(Assignment)
Pictures aside, copy every record word for word.

(Material for this task)
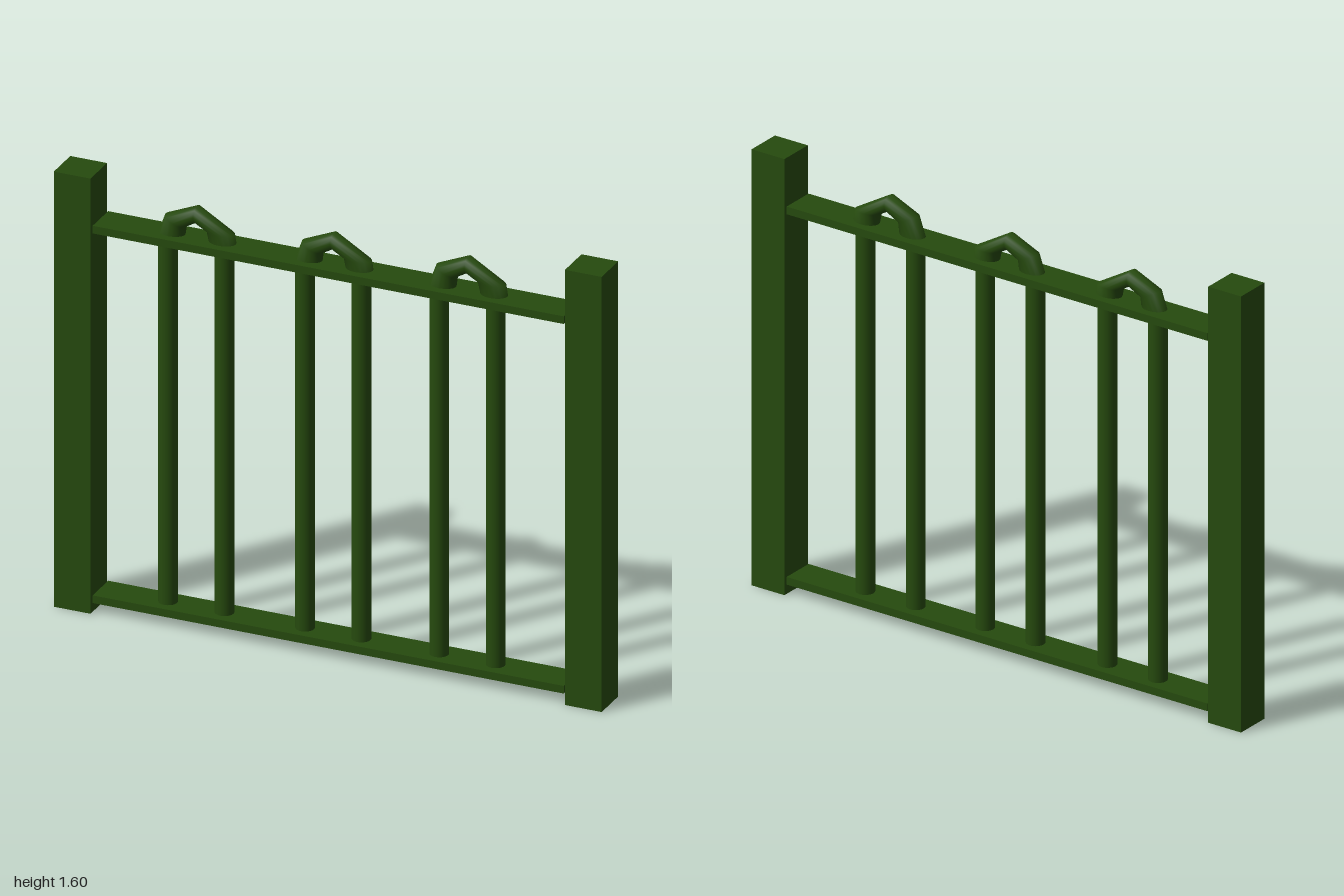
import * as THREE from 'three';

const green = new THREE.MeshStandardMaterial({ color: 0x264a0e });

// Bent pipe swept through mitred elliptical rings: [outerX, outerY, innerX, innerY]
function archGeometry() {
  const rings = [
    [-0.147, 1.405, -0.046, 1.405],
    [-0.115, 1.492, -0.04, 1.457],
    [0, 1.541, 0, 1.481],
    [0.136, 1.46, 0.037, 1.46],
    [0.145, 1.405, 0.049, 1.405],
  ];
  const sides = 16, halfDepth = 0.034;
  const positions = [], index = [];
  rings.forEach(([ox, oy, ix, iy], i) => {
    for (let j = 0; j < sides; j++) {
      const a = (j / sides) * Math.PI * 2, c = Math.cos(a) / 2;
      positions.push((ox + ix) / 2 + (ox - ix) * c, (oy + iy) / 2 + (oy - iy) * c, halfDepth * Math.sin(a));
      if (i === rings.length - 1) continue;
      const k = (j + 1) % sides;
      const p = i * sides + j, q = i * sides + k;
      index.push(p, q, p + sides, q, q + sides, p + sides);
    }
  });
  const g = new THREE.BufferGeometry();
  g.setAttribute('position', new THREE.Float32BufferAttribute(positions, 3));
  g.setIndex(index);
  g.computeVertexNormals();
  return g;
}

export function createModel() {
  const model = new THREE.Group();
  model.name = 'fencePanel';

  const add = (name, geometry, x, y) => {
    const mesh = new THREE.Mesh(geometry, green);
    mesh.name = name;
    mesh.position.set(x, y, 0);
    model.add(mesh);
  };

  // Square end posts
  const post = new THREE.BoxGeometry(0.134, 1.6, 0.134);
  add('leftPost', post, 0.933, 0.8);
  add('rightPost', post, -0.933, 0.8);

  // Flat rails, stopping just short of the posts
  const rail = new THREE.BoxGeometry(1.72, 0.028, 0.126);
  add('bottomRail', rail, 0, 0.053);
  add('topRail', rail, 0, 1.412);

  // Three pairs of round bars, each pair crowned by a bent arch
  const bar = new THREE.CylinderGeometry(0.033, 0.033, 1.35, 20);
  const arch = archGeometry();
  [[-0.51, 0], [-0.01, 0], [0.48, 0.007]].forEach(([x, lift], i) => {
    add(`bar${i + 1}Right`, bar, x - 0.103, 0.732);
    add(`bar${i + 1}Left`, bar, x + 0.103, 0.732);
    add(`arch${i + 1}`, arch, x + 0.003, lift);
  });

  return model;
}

(Answer to the problem)
import * as THREE from 'three';

const green = new THREE.MeshStandardMaterial({ color: 0x264a0e });

// Bent pipe swept through mitred elliptical rings: [outerX, outerY, innerX, innerY]
function archGeometry() {
  const rings = [
    [-0.147, 1.405, -0.046, 1.405],
    [-0.115, 1.492, -0.04, 1.457],
    [0, 1.541, 0, 1.481],
    [0.136, 1.46, 0.037, 1.46],
    [0.145, 1.405, 0.049, 1.405],
  ];
  const sides = 16, halfDepth = 0.034;
  const positions = [], index = [];
  rings.forEach(([ox, oy, ix, iy], i) => {
    for (let j = 0; j < sides; j++) {
      const a = (j / sides) * Math.PI * 2, c = Math.cos(a) / 2;
      positions.push((ox + ix) / 2 + (ox - ix) * c, (oy + iy) / 2 + (oy - iy) * c, halfDepth * Math.sin(a));
      if (i === rings.length - 1) continue;
      const k = (j + 1) % sides;
      const p = i * sides + j, q = i * sides + k;
      index.push(p, q, p + sides, q, q + sides, p + sides);
    }
  });
  const g = new THREE.BufferGeometry();
  g.setAttribute('position', new THREE.Float32BufferAttribute(positions, 3));
  g.setIndex(index);
  g.computeVertexNormals();
  return g;
}

export function createModel() {
  const model = new THREE.Group();
  model.name = 'fencePanel';

  const add = (name, geometry, x, y) => {
    const mesh = new THREE.Mesh(geometry, green);
    mesh.name = name;
    mesh.position.set(x, y, 0);
    model.add(mesh);
  };

  // Square end posts
  const post = new THREE.BoxGeometry(0.134, 1.6, 0.134);
  add('leftPost', post, 0.933, 0.8);
  add('rightPost', post, -0.933, 0.8);

  // Flat rails, stopping just short of the posts
  const rail = new THREE.BoxGeometry(1.72, 0.028, 0.126);
  add('bottomRail', rail, 0, 0.053);
  add('topRail', rail, 0, 1.412);

  // Three pairs of round bars, each pair crowned by a bent arch
  const bar = new THREE.CylinderGeometry(0.033, 0.033, 1.35, 20);
  const arch = archGeometry();
  [[-0.51, 0], [-0.01, 0], [0.48, 0.007]].forEach(([x, lift], i) => {
    add(`bar${i + 1}Right`, bar, x - 0.103, 0.732);
    add(`bar${i + 1}Left`, bar, x + 0.103, 0.732);
    add(`arch${i + 1}`, arch, x + 0.003, lift);
  });

  return model;
}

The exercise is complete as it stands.